> **Work item**: Print, word for word, the opening line of the data below and every line after it through the line that contains "return [(x, y", but not the pictures.

[[ Data extract, beginning ]]

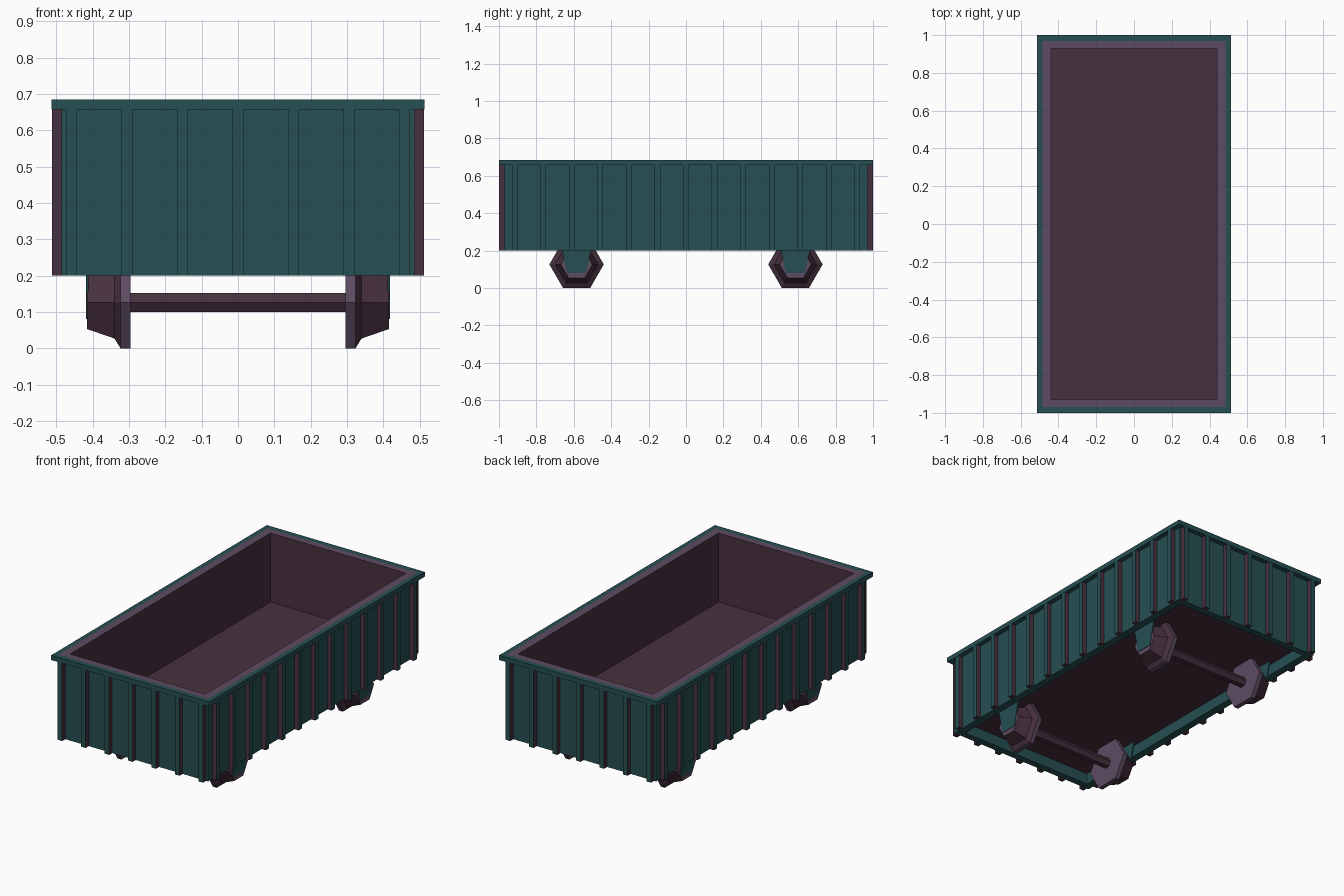
import bpy, bmesh, math
from mathutils import Vector

if "Cube" in bpy.data.objects:
    bpy.data.objects.remove(bpy.data.objects["Cube"])


def material(name, rgb):
    m = bpy.data.materials.new(name)
    m.diffuse_color = (*rgb, 1)
    m.use_nodes = True
    m.node_tree.nodes["Principled BSDF"].inputs["Base Color"].default_value = m.diffuse_color
    return m


MATS = [material("dark_teal", (0.020, 0.079, 0.086)),
        material("dark_mauve", (0.064, 0.030, 0.050)),
        material("light_mauve", (0.112, 0.070, 0.122))]
TEAL, MAUVE, LIGHT = 0, 1, 2


def finish(name, bm):
    bmesh.ops.recalc_face_normals(bm, faces=bm.faces[:])
    me = bpy.data.meshes.new(name)
    bm.to_mesh(me)
    bm.free()
    for m in MATS:
        me.materials.append(m)
    ob = bpy.data.objects.new(name, me)
    bpy.context.collection.objects.link(ob)
    return ob


def loft(name, rings, bands, caps):
    """Skin a stack of rings; one colour per band, plus the two end caps."""
    bm = bmesh.new()
    loops = [[bm.verts.new(p) for p in r] for r in rings]
    n = len(loops[0])
    for a, b, mat in zip(loops, loops[1:], bands):
        for i in range(n):
            j = (i + 1) % n
            bm.faces.new((a[i], a[j], b[j], b[i])).material_index = mat
    for loop, mat in ((loops[0], caps[0]), (loops[-1], caps[1])):
        bm.faces.new(loop).material_index = mat
    return finish(name, bm)


def rect(hx, hy, z):
    return [(-hx, -hy, z), (hx, -hy, z), (hx, hy, z), (-hx, hy, z)]


def hexagon(x, y, z, apothem):
    r = apothem / math.cos(math.pi / 6)
    return [(x, y + r * math.cos(i * math.pi / 3), z + r * math.sin(i * math.pi / 3))
            for i in range(6)]


# Open bin: recessed underside, outer walls, overhanging rim, inner walls, floor
loft("bin", [rect(0.44, 0.93, 0.265), rect(0.44, 0.93, 0.20),
             rect(0.485, 0.97, 0.20), rect(0.485, 0.97, 0.657),
             rect(0.513, 1.0, 0.657), rect(0.513, 1.0, 0.685),
             rect(0.485, 0.97, 0.685), rect(0.44, 0.93, 0.685),
             rect(0.44, 0.93, 0.28)],
     [TEAL, TEAL, TEAL, TEAL, TEAL, TEAL, LIGHT, MAUVE], (MAUVE, MAUVE))


# Vertical ribs: teal on the outward face, mauve on the flanks
def ribs(name, out, along, near, far, count):
    bm = bmesh.new()
    out, along = Vector(out), Vector(along)
    for k in range(-count, count + 1):
        c = along * (k * 0.1525)
        lo, hi = [[bm.verts.new(c + out * d + along * w + Vector((0, 0, z)))
                   for d, w in ((near, -.015), (far, -.015), (far, .015), (near, .015))]
                  for z in (0.20, 0.657)]
        for i in range(4):
            j = (i + 1) % 4
            if i < 3:
                f = bm.faces.new((lo[i], lo[j], hi[j], hi[i]))
                f.material_index = TEAL if i == 1 else MAUVE
        bm.faces.new(lo).material_index = MAUVE
        bm.faces.new(hi).material_index = TEAL
        bm.faces.new((lo[3], lo[0], hi[0], hi[3])).material_index = TEAL
    finish(name, bm)


for s, side, end in ((1, "right", "back"), (-1, "left", "front")):
    ribs(side + "_ribs", (s, 0, 0), (0, 1, 0), 0.48, 0.512, 6)
    ribs(end + "_ribs", (0, s, 0), (1, 0, 0), 0.965, 0.999, 3)

# Wheelsets: axle, flanged six-sided wheels, tapered hanger plates
AXLE_Z = 0.126
for y, end in ((-0.585, "front"), (0.585, "back")):
    loft(end + "_axle", [hexagon(x, y, AXLE_Z, 0.026) for x in (-0.3, 0.3)],
         [MAUVE], (MAUVE, MAUVE))
    for s, side in ((1, "right"), (-1, "left")):
        loft(f"{end}_{side}_wheel",
             [hexagon(s * x, y, AXLE_Z, a) for x, a in
              ((0.296, 0.126), (0.323, 0.126), (0.34, 0.099), (0.415, 0.073))],
             [LIGHT, MAUVE, MAUVE], (LIGHT, LIGHT))
        loft(f"{end}_{side}_hanger",
             [[(s * x, y - 0.05, 0.08), (s * x, y + 0.05, 0.08),
               (s * x, y + 0.093, 0.268), (s * x, y - 0.093, 0.268)]
              for x in (0.411, 0.418)], [TEAL], (TEAL, TEAL))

[[ Data extract, end ]]

> **Output for this exercise**:
import bpy, bmesh, math
from mathutils import Vector

if "Cube" in bpy.data.objects:
    bpy.data.objects.remove(bpy.data.objects["Cube"])


def material(name, rgb):
    m = bpy.data.materials.new(name)
    m.diffuse_color = (*rgb, 1)
    m.use_nodes = True
    m.node_tree.nodes["Principled BSDF"].inputs["Base Color"].default_value = m.diffuse_color
    return m


MATS = [material("dark_teal", (0.020, 0.079, 0.086)),
        material("dark_mauve", (0.064, 0.030, 0.050)),
        material("light_mauve", (0.112, 0.070, 0.122))]
TEAL, MAUVE, LIGHT = 0, 1, 2


def finish(name, bm):
    bmesh.ops.recalc_face_normals(bm, faces=bm.faces[:])
    me = bpy.data.meshes.new(name)
    bm.to_mesh(me)
    bm.free()
    for m in MATS:
        me.materials.append(m)
    ob = bpy.data.objects.new(name, me)
    bpy.context.collection.objects.link(ob)
    return ob


def loft(name, rings, bands, caps):
    """Skin a stack of rings; one colour per band, plus the two end caps."""
    bm = bmesh.new()
    loops = [[bm.verts.new(p) for p in r] for r in rings]
    n = len(loops[0])
    for a, b, mat in zip(loops, loops[1:], bands):
        for i in range(n):
            j = (i + 1) % n
            bm.faces.new((a[i], a[j], b[j], b[i])).material_index = mat
    for loop, mat in ((loops[0], caps[0]), (loops[-1], caps[1])):
        bm.faces.new(loop).material_index = mat
    return finish(name, bm)


def rect(hx, hy, z):
    return [(-hx, -hy, z), (hx, -hy, z), (hx, hy, z), (-hx, hy, z)]


def hexagon(x, y, z, apothem):
    r = apothem / math.cos(math.pi / 6)
    return [(x, y + r * math.cos(i * math.pi / 3), z + r * math.sin(i * math.pi / 3))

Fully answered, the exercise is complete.